My colleague asked if I consider faith a big part of my life. “Absolutely,” I said. “Why,” he asked. I smiled and said there are many reasons and I look forward to talking about them in the years ahead. He smiled as well and said, “Fair enough.”
After he left, that brief interchange got me thinking about faith, fate, and my friend Gail.
I met Gail in one of the schools I worked in as a German teacher. I’ve been lucky that in addition to having full-time jobs as a fundraiser, I’ve also been allowed to teach German at my workplaces a few hours a week for about 15 years. I’m able to get to know students and families on a different surface, so to speak. It also helps me keep a promise I made to my grandfather that I would always keep our family’s heritage language part of my life and try to pass it onto others.
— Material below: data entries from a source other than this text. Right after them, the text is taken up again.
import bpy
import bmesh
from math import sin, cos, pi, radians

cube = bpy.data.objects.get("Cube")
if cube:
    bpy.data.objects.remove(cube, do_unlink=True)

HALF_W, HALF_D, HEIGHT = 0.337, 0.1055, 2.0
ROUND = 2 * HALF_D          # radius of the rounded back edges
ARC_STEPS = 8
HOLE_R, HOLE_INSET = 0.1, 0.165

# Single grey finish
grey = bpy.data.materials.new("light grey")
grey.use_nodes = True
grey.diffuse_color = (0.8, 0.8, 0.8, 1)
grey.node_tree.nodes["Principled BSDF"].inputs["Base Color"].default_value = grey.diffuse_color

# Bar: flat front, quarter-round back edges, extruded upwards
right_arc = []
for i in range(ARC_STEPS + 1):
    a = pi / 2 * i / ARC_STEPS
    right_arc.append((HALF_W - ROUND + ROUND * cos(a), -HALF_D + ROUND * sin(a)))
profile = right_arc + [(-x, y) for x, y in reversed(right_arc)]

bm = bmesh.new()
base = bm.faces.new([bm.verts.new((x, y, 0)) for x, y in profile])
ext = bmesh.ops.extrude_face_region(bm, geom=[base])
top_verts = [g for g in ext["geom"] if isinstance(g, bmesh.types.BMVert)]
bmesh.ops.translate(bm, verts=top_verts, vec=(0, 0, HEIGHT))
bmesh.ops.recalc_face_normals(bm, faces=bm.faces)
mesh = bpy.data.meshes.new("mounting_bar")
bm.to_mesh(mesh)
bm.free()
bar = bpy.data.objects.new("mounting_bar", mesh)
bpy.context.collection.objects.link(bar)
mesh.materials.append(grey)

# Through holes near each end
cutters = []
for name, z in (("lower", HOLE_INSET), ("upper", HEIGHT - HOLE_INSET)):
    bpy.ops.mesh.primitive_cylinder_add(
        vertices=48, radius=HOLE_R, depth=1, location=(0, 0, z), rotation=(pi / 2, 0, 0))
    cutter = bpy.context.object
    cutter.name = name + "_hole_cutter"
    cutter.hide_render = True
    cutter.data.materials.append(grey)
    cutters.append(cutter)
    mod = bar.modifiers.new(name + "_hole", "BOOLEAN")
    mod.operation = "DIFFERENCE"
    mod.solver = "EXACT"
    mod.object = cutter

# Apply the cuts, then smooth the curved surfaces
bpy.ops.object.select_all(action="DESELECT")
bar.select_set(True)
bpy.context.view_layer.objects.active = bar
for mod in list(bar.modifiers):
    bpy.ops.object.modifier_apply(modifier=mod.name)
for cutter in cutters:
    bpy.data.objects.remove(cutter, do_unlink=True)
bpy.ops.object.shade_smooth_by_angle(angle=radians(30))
Gail is one of those people in life to whom people gravitate. She is smart, optimistic, fun. She gets things done. I always wanted to get to know her better, but at the same time I had a funny feeling I already knew her.
Then one day our six degrees of separation became two, possibly fewer.
Gail showed me a document written in old German script and asked if I would translate it for her. I immediately recognized it was a marriage certificate from 1903. Then I read further and the name Herzing appeared. “That’s funny, Gail,” I said. “That’s my mother’s maiden name.” Then my eyes scrolled down the piece of paper a little more and widened considerably. “Hold on, Gail. Johann Herzing resided in Pegnitz [in Bavaria]. That’s where my family comes from.”
We looked at and hugged each other. “We’re cousins.”
And have been all our lives but didn’t know it. Or maybe on some level we did even before my husband and I completed a thorough translation of Gail’s document.
Gail and I didn’t grow up together, and for much of our lives we lived in different cities and only met when I began working in a Waldorf School in my 30s. Now, though, Gail is part of my family and related to my daughter and by marriage to my husband who also taught Gail’s son.
So yes, if readers of this blog don’t know already, I’m a big believer in fate and faith. I’ll never have either of those weighty topics figured out, but seeing signs of each is one of the reasons I get up every day!
What an intense 11 months since this blog began! Even in Hawaii, where the weather does not change a great deal ever, though, the pace has changed and it’s starting to really feel like summer.
For our daughter, that will mean learning math, hula, Hawaiian language and culture, exploring the island with her parents, and enjoying her new hobby of painting!
For her dads: preparing for the new school year, reading, training for a marathon, and for this blogger, imagining myself in Paris or London by watching the French Open and Wimbledon!
I wish followers of this blog a wonderful holiday weekend. I hope you will be able to devote time to savor something new or familiar, on your own or with your family. See you back on Tuesday!